# Problem details
Reproduce exactly the line that contains "(-0.1875, 0.25, 0.1875))" and all lines that follow it in the records below, ending with the last one.

(Exercise materials)

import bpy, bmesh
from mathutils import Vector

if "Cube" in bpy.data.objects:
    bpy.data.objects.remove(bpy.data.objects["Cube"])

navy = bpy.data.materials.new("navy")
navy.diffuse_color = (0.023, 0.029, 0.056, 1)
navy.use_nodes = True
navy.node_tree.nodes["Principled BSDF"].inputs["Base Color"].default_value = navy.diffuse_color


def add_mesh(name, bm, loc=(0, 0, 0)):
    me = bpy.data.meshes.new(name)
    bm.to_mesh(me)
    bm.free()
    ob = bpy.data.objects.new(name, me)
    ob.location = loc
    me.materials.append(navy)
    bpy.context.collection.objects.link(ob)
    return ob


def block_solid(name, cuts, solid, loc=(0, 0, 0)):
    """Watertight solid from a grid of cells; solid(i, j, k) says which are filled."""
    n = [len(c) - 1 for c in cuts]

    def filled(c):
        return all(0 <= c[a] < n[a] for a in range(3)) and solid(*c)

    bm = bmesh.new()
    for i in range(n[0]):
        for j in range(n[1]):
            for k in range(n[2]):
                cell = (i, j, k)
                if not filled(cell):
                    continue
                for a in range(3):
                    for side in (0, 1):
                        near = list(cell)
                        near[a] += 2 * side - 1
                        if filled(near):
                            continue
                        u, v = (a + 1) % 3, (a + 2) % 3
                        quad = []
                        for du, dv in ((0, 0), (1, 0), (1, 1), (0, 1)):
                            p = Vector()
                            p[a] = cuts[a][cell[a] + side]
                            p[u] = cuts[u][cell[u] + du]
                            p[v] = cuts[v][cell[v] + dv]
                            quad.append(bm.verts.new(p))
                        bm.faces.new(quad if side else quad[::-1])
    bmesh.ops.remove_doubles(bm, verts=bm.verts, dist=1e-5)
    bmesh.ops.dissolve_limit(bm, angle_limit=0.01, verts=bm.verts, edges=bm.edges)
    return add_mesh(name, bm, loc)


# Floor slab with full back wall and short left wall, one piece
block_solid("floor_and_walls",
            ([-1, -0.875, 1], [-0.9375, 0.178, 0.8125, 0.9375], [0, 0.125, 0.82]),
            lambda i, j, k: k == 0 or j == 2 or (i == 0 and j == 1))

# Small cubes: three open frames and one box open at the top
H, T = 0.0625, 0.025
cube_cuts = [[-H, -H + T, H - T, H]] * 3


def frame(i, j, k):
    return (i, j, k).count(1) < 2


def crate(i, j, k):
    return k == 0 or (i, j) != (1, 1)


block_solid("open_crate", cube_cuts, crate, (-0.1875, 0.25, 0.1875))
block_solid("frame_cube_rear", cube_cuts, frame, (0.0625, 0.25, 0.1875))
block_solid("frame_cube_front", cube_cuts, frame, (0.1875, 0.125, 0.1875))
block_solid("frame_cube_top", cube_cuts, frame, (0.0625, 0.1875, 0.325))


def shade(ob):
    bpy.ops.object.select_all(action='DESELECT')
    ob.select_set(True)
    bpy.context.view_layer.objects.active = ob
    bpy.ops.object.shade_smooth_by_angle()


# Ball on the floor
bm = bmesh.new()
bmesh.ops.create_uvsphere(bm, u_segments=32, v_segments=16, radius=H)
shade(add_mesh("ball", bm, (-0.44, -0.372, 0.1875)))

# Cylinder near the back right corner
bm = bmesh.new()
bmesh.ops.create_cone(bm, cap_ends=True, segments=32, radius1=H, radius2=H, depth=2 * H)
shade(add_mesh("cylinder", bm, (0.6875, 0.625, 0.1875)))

(End Exercise materials)

# Answer to this exercise
block_solid("open_crate", cube_cuts, crate, (-0.1875, 0.25, 0.1875))
block_solid("frame_cube_rear", cube_cuts, frame, (0.0625, 0.25, 0.1875))
block_solid("frame_cube_front", cube_cuts, frame, (0.1875, 0.125, 0.1875))
block_solid("frame_cube_top", cube_cuts, frame, (0.0625, 0.1875, 0.325))


def shade(ob):
    bpy.ops.object.select_all(action='DESELECT')
    ob.select_set(True)
    bpy.context.view_layer.objects.active = ob
    bpy.ops.object.shade_smooth_by_angle()


# Ball on the floor
bm = bmesh.new()
bmesh.ops.create_uvsphere(bm, u_segments=32, v_segments=16, radius=H)
shade(add_mesh("ball", bm, (-0.44, -0.372, 0.1875)))

# Cylinder near the back right corner
bm = bmesh.new()
bmesh.ops.create_cone(bm, cap_ends=True, segments=32, radius1=H, radius2=H, depth=2 * H)
shade(add_mesh("cylinder", bm, (0.6875, 0.625, 0.1875)))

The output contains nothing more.